Of course no single family office is likely to escape the adverse financial impact of the coronavirus crisis which, in particular, has severely affected those families with substantial investments in sectors such as airlines, hospitality, oil, and retail property. That said, the majority of single family offices, even in these hard-hit sectors, have well-balanced portfolios which will be impaired but not devastated.
At a time of such investment gloom there are, however, some single family offices which, either through foresight or chance, are to varying degrees protected from the economic fall-out from COVID-19 and may benefit from the crisis.
The Single Family Offices Database from Highworth Research and its partner WealthBriefing holds data on a number of SFOs which fit this category. Here are half a dozen examples:

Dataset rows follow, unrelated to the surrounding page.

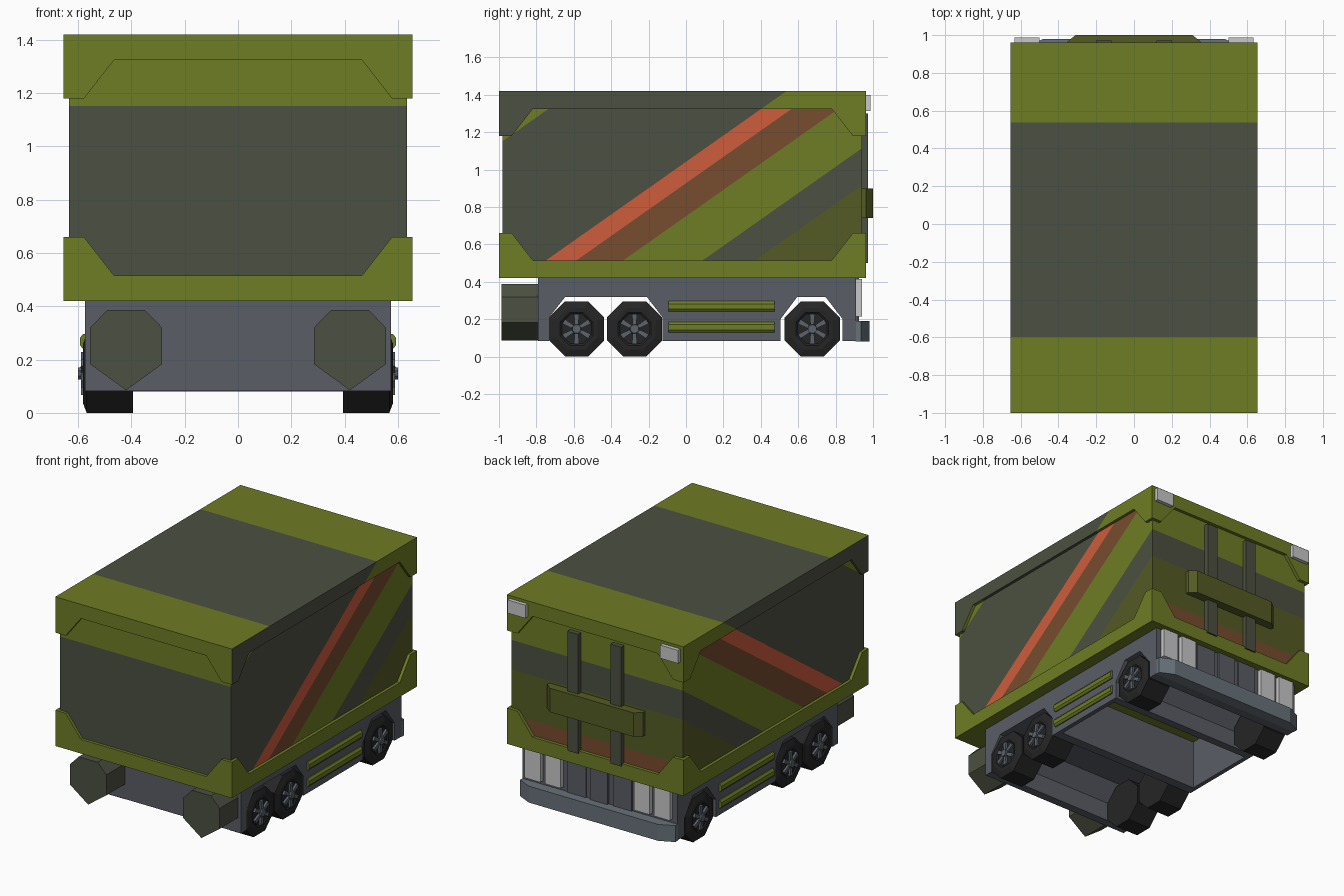
import bpy, bmesh, math
from mathutils import Vector

if "Cube" in bpy.data.objects:
    bpy.data.objects.remove(bpy.data.objects["Cube"])


def mat(name, rgb):
    m = bpy.data.materials.new(name)
    lin = [((c / 255 + 0.055) / 1.055) ** 2.4 for c in rgb]
    m.diffuse_color = (*lin, 1)
    m.use_nodes = True
    m.node_tree.nodes["Principled BSDF"].inputs["Base Color"].default_value = m.diffuse_color
    return m


OLIVE = mat("olive_green", (110, 124, 36))
DARK = mat("dark_grey_green", (76, 80, 65))
ORANGE = mat("orange", (206, 92, 60))
BROWN = mat("brown", (119, 76, 46))
DEEP = mat("deep_olive", (84, 91, 36))
GREY = mat("chassis_grey", (90, 93, 102))
TYRE = mat("tyre_black", (37, 37, 38))
LAMP = mat("lamp_grey", (200, 200, 202))
STEEL = mat("hub_steel", (92, 99, 108))
BUMPER = mat("bumper_grey", (104, 114, 122))
PAINT = [OLIVE, DARK, ORANGE, BROWN, DEEP]


def finish(bm, name, mats):
    bmesh.ops.recalc_face_normals(bm, faces=bm.faces)
    me = bpy.data.meshes.new(name)
    bm.to_mesh(me)
    bm.free()
    for m in mats:
        me.materials.append(m)
    ob = bpy.data.objects.new(name, me)
    bpy.context.collection.objects.link(ob)
    return ob


# slanted paint bands: u is constant along a stripe
def slant(p):
    return p.y - (p.z - 0.515) / 0.704


def trim_rule(f):
    u = slant(f.calc_center_median())
    return 1 if -1.885 < u < -0.748 else 0


def wall_rule(f):
    if f.normal.z > 0.5:
        return trim_rule(f)
    if f.normal.z < -0.5:
        return 0
    u = slant(f.calc_center_median())
    for limit, i in ((-1.885, 0), (-0.748, 1), (-0.585, 2), (-0.335, 3),
                     (0.09, 0), (0.37, 1), (0.80, 4)):
        if u < limit:
            return i
    return 3


def prism(name, pts, axis, a, b, m, rule=None):
    """Extrude a 2D profile along an axis from a to b."""
    put = {'x': lambda p, t: (t, p[0], p[1]),
           'y': lambda p, t: (p[0], t, p[1]),
           'z': lambda p, t: (p[0], p[1], t)}[axis]
    bm = bmesh.new()
    lo = [bm.verts.new(put(p, a)) for p in pts]
    hi = [bm.verts.new(put(p, b)) for p in pts]
    bm.faces.new(lo)
    bm.faces.new(hi)
    n = len(pts)
    for i in range(n):
        j = (i + 1) % n
        bm.faces.new((lo[i], lo[j], hi[j], hi[i]))
    if rule:
        for u in (-1.885, -0.748, -0.585, -0.335, 0.09, 0.37, 0.80):
            bmesh.ops.bisect_plane(bm, geom=bm.verts[:] + bm.edges[:] + bm.faces[:],
                                   plane_co=Vector((0, u, 0.515)),
                                   plane_no=Vector((0, 1, -1 / 0.704)))
        bmesh.ops.recalc_face_normals(bm, faces=bm.faces)
        bm.normal_update()
        for f in bm.faces:
            f.material_index = rule(f)
    return finish(bm, name, PAINT if rule else [m])


def box(name, x0, x1, y0, y1, z0, z1, m, rule=None):
    return prism(name, [(x0, y0), (x1, y0), (x1, y1), (x0, y1)], 'z', z0, z1, m, rule)


def lathe(name, rings, y, z, s, m, n=8):
    """Capped n-sided rings (x, radius) about an axle."""
    bm = bmesh.new()
    loops = []
    for x, r in rings:
        loops.append([bm.verts.new((s * x, y + r * math.cos((k + 0.5) * math.tau / n),
                                    z + r * math.sin((k + 0.5) * math.tau / n)))
                      for k in range(n)])
    for p, q in zip(loops, loops[1:]):
        for k in range(n):
            j = (k + 1) % n
            bm.faces.new((p[k], p[j], q[j], q[k]))
    bm.faces.new(loops[0])
    bm.faces.new(loops[-1])
    return finish(bm, name, [m])


# cargo body with painted stripes
Y0, Y1 = -1.0, 0.962
box("cargo_body", -0.635, 0.635, -0.98, 0.94, 0.42, 1.42, OLIVE, wall_rule)


# raised trim: deep at the corners, shallow along the middle
def trim(a0, a1, lo, hi, edge, mid, end):
    return [(a0, end), (a0, edge), (lo, edge), (lo + 0.113, mid),
            (hi - 0.113, mid), (hi, edge), (a1, edge), (a1, end)]


for nm, edge, mid, end, rule in (("upper", 1.18, 1.325, 1.42, trim_rule),
                                 ("lower", 0.66, 0.515, 0.42, None)):
    for s in (-1, 1):
        prism(nm + "_side_trim", trim(Y0, Y1, -0.932, 0.892, edge, mid, end),
              'x', s * 0.635, s * 0.655, OLIVE, rule)
    ends = trim(-0.635, 0.635, -0.578, 0.578, edge, mid, end)
    prism(nm + "_front_trim", ends, 'y', Y0, -0.98, OLIVE, rule)
    prism(nm + "_rear_trim", ends, 'y', 0.94, Y1, OLIVE, rule)

# chassis ends with wheel arches running across, hollow between
prism("front_chassis", [(-0.79, 0.42), (-0.79, 0.083), (-0.732, 0.083), (-0.732, 0.21),
                        (-0.645, 0.32), (-0.21, 0.32), (-0.125, 0.21), (-0.125, 0.083),
                        (-0.06, 0.083), (-0.06, 0.42)], 'x', -0.575, 0.575, GREY)
prism("rear_chassis", [(0.45, 0.42), (0.45, 0.083), (0.505, 0.083), (0.505, 0.2),
                       (0.595, 0.32), (0.745, 0.32), (0.838, 0.2), (0.838, 0.083),
                       (0.91, 0.083), (0.91, 0.42)], 'x', -0.575, 0.575, GREY)

for s in (-1, 1):
    box("chassis_side", s * 0.545, s * 0.575, -0.06, 0.45, 0.083, 0.42, GREY)
    # side rails
    for z in (0.157, 0.268):
        prism("side_rail", [(s * 0.57, z - 0.028), (s * 0.582, z - 0.028), (s * 0.593, z - 0.014),
                            (s * 0.593, z + 0.014), (s * 0.582, z + 0.028), (s * 0.57, z + 0.028)],
              'y', -0.093, 0.473, OLIVE)
    # front tanks
    prism("front_tank", [(s * x, z) for x, z in
                         ((0.35, 0.387), (0.49, 0.387), (0.555, 0.32), (0.555, 0.183),
                          (0.42, 0.085), (0.285, 0.183), (0.285, 0.32))],
          'y', -0.987, -0.785, DARK)
    # wheels
    for y in (-0.585, -0.275, 0.675):
        z = 0.148
        lathe("tyre", [(0.395, 0.16), (0.568, 0.16), (0.582, 0.12), (0.582, 0.095),
                       (0.575, 0.085)], y, z, s, TYRE)
        lathe("hub_cap", [(0.57, 0.028), (0.60, 0.024)], y, z, s, STEEL)
        for k in range(6):
            a = k * math.tau / 6 + math.pi / 6
            c, d = math.cos(a), math.sin(a)
            prism("wheel_spoke", [(y + r * c - w * d, z + r * d + w * c) for r, w in
                                  ((0.015, -0.009), (0.08, -0.014), (0.08, 0.014), (0.015, 0.009))],
                  'x', s * 0.57, s * 0.59, STEEL)
    # rear lamps and upper corner lamps
    for x in (0.33, 0.48):
        box("rear_lamp", s * (x - 0.058), s * (x + 0.058), 0.905, 0.94, 0.215, 0.415, LAMP)
    box("corner_lamp", s * 0.50, s * 0.632, 0.955, 0.987, 1.312, 1.40, LAMP)
    # rear vertical posts
    box("rear_post", s * 0.12, s * 0.20, 0.935, 0.972, 0.50, 1.30, DARK)
    box("rear_panel", s * 0.10, s * 0.24, 0.905, 0.918, 0.19, 0.42, GREY)

# rear crossbar, centre strip and bumper
prism("rear_crossbar", [(-0.355, 0.935), (0.355, 0.935), (0.355, 0.963), (0.31, 1.0),
                        (-0.31, 1.0), (-0.355, 0.963)], 'z', 0.74, 0.90, DEEP)
box("rear_centre_strip", -0.065, 0.065, 0.905, 0.925, 0.19, 0.42, GREY)
prism("rear_bumper", [(-0.575, 0.905), (0.575, 0.905), (0.575, 0.935), (0.48, 0.98),
                      (-0.48, 0.98), (-0.575, 0.935)], 'z', 0.08, 0.19, BUMPER)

Greybull is a “double single” family office for the Meyohas and Goldstein families and is unusual among family offices in its exclusive focus on distressed assets. Greybull’s track record over the 12 years since the firm’s founding has been mixed. Its successful exits have included Metalrax, and Plessey Semiconductors and its alleged failures have included Monarch Airlines and British Steel. That its investment strategy continues suggests that in aggregate the firm has the skillset and the nerve required to make money from distressed assets, for which many opportunities will sadly arise in 2020.
Orascom TMT Investments S.à.r.l.
The family office of Luxembourg-based Naguib Sawiris might be said to have an unbalanced portfolio since about one third of the value is attributable to gold. Sawiris is continuing to build a portfolio of significant holdings in the gold mining sector which he regards as appropriate for an investor to hold “when there are crises around” or “for someone who wants to have a balanced portfolio” as he commented presciently in an interview in 2018 with CNBC.
His vehicle for investment in gold is La Mancha Holding S.à.r.l., registered in Luxembourg, supported by an investment team in London, and with gold mine assets reported by the company in April 2019 as amounting to $1 billion in value.
However, between 3 April 2019 and 30 March 2020 the gold price has risen by 33 per cent. Thus the value of Sawiris’ gold assets were $1.33 billion by the end of March 2020, and may be likely to rise further given the current demand for the yellow metal.